| BRIEF |
Identify all lines below that hold "return" and collect them.

*** GIVEN RECORDS ***

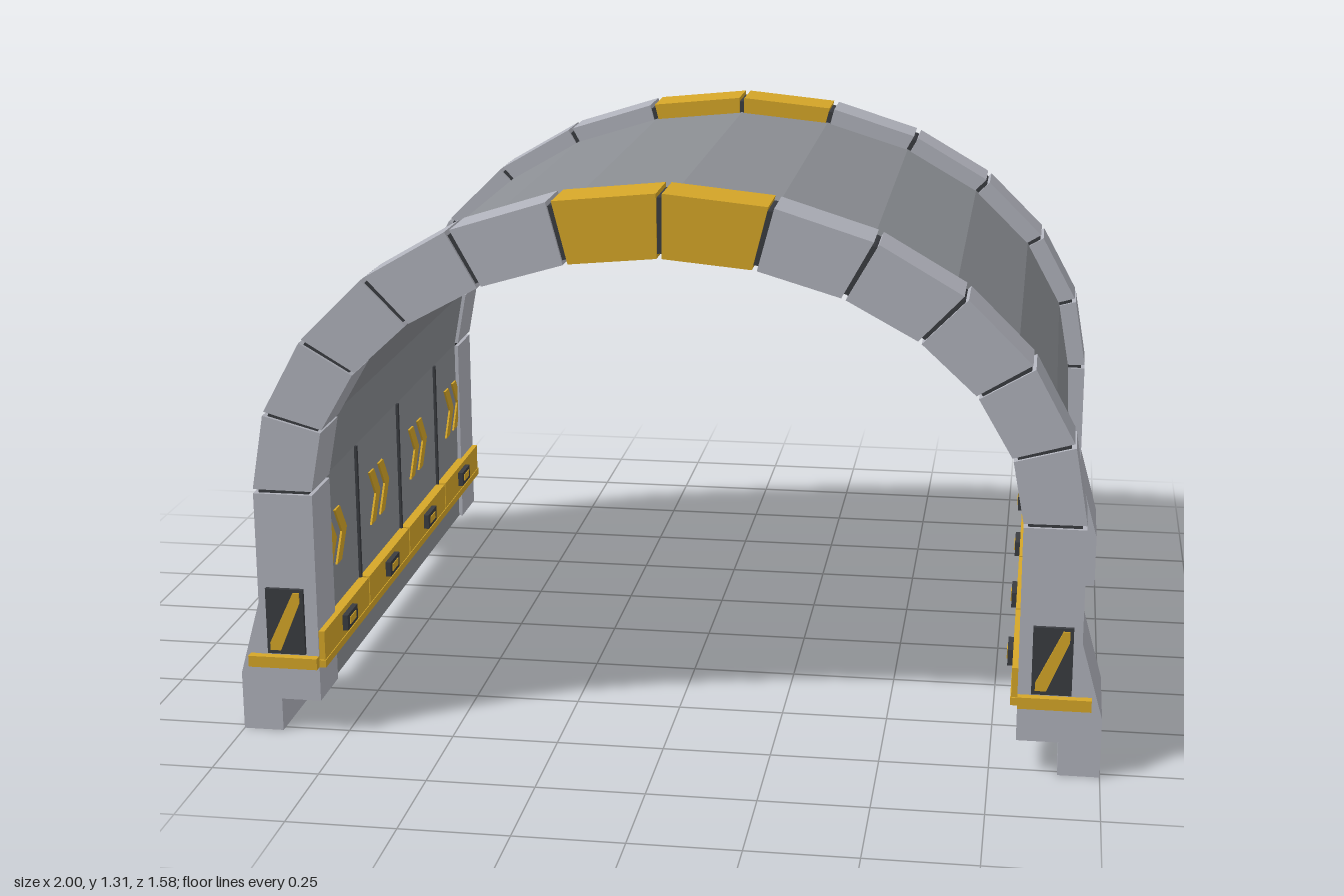
import * as THREE from 'three';

const mat = (name, color) => {
  const m = new THREE.MeshStandardMaterial({ color });
  m.name = name;
  return m;
};

// Half-ellipse point above the spring line
const SPRING = 0.59, BASE = 0.08;
const STEP = Math.PI / 12;
const arc = (rx, ry, a) => [rx * Math.cos(a), SPRING + ry * Math.sin(a)];

const toShape = (pts) => new THREE.Shape(pts.map(([x, y]) => new THREE.Vector2(x, y)));

// Prism with an xy outline running from z0 to z1
function prism(pts, z0, z1) {
  const g = new THREE.ExtrudeGeometry(toShape(pts), { depth: z1 - z0, bevelEnabled: false });
  return g.translate(0, 0, z0);
}

// Closed outline of a complete arch with straight legs
function archOutline(rxo, ryo, rxi, ryi, base) {
  const outer = [[rxo, base]], inner = [[rxi, base]];
  for (let i = 0; i <= 12; i++) {
    outer.push(arc(rxo, ryo, i * STEP));
    inner.push(arc(rxi, ryi, i * STEP));
  }
  outer.push([-rxo, base]);
  inner.push([-rxi, base]);
  return [...outer, ...inner.reverse()];
}

export function createModel() {
  const stone = mat('light concrete', 0xb0b2bb);
  const wall = mat('grey lining', 0x8b8e93);
  const gold = mat('safety yellow', 0xd6a728);
  const dark = mat('dark metal', 0x3a3c41);
  const glow = mat('warm lamp', 0xdcc48a);

  const root = new THREE.Group();
  root.name = 'tunnel';
  const add = (parent, name, geo, material) => {
    const m = new THREE.Mesh(geo, material);
    m.name = name;
    parent.add(m);
    return m;
  };
  const box = (parent, name, material, w, h, d, x, y, z) =>
    add(parent, name, new THREE.BoxGeometry(w, h, d).translate(x, y, z), material);

  // Vaulted lining
  add(root, 'vault', prism(archOutline(0.905, 0.68, 0.82, 0.585, BASE), -0.64, 0.64), wall);

  // Two portals, the rear one turned half round
  for (const turn of [0, Math.PI]) {
    const portal = new THREE.Group();
    portal.name = turn ? 'rearPortal' : 'frontPortal';
    portal.rotation.y = turn;
    root.add(portal);

    add(portal, 'portalJoints', prism(archOutline(0.94, 0.71, 0.82, 0.585, 0.09), 0.638, 0.761), dark);

    // Arch blocks separated by narrow joints
    const gap = 0.007;
    for (let i = 0; i < 12; i++) {
      const a = i * STEP + gap, b = (i + 1) * STEP - gap;
      const pts = [arc(0.95, 0.72, a), arc(0.95, 0.72, b), arc(0.81, 0.575, b), arc(0.81, 0.575, a)];
      const key = i === 5 || i === 6;
      add(portal, key ? 'keyBlock' : 'archBlock', prism(pts, 0.63, 0.77), key ? gold : stone);
    }

    for (const s of [-1, 1]) {
      box(portal, 'column', stone, 0.14, 0.505, 0.14, s * 0.88, BASE + 0.2525, 0.7);

      // Sloped buttress with a foot
      const profile = [[0.905, 0], [1, 0], [1, 0.14], [0.9, 0.5], [0.823, 0.5], [0.823, BASE], [0.905, BASE]];
      add(portal, 'buttress', prism(profile.map(([x, y]) => [s * x, y]), 0.51, 0.769), stone);

      // Warning sign and bumper bar on the column
      box(portal, 'signPlate', dark, 0.09, 0.16, 0.012, s * 0.885, 0.277, 0.774);
      const x = s * 0.885;
      add(portal, 'signStripe', prism([
        [x - 0.037, 0.207], [x - 0.012, 0.207], [x + 0.037, 0.325], [x + 0.037, 0.35], [x + 0.022, 0.35], [x - 0.037, 0.225],
      ], 0.779, 0.784), gold);
      box(portal, 'bumperBar', gold, 0.165, 0.027, 0.03, s * 0.8925, 0.178, 0.775);
    }
  }

  // Chevron outline, its tip toward negative first axis
  const chevron = [[-0.045, 0], [0.005, 0.068], [0.045, 0.068], [-0.005, 0], [0.045, -0.068], [0.005, -0.068]];

  // Side wall fittings
  for (const s of [-1, 1]) {
    const side = new THREE.Group();
    side.name = s > 0 ? 'leftWallFittings' : 'rightWallFittings';
    root.add(side);

    box(side, 'railBacking', dark, 0.02, 0.075, 1.53, s * 0.812, 0.21, 0);
    box(side, 'railLip', gold, 0.03, 0.018, 1.54, s * 0.809, 0.173, 0);

    for (let i = 0; i < 4; i++) {
      const z = (i - 1.5) * 0.385;
      box(side, 'guardRail', gold, 0.025, 0.07, 0.377, s * 0.8085, 0.217, z);
      box(side, 'railLamp', dark, 0.014, 0.038, 0.085, s * 0.79, 0.219, z);
      box(side, 'railLampLens', gold, 0.004, 0.018, 0.05, s * 0.783, 0.219, z);

      // Painted pair of arrows
      for (const dz of [-0.042, 0.042]) {
        const g = prism(chevron, -0.003, 0.003).rotateY(-Math.PI / 2);
        add(side, 'chevron', g.translate(s * 0.818, 0.42, z + dz), gold);
      }
      if (i > 0) box(side, 'wallSeam', dark, 0.008, 0.34, 0.012, s * 0.818, 0.42, z - 0.1925);
    }
  }

  // Ceiling lamps
  for (let i = 0; i < 4; i++) {
    const z = (i - 1.5) * 0.38;
    box(root, 'ceilingLampFrame', dark, 0.15, 0.03, 0.12, 0, 1.168, z);
    box(root, 'ceilingLampLens', glow, 0.11, 0.006, 0.08, 0, 1.152, z);
  }

  return root;
}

*** End of GIVEN RECORDS ***

| ANSWER TO THIS PROBLEM |
  return m;
  return g.translate(0, 0, z0);
  return [...outer, ...inner.reverse()];
    return m;
  return root;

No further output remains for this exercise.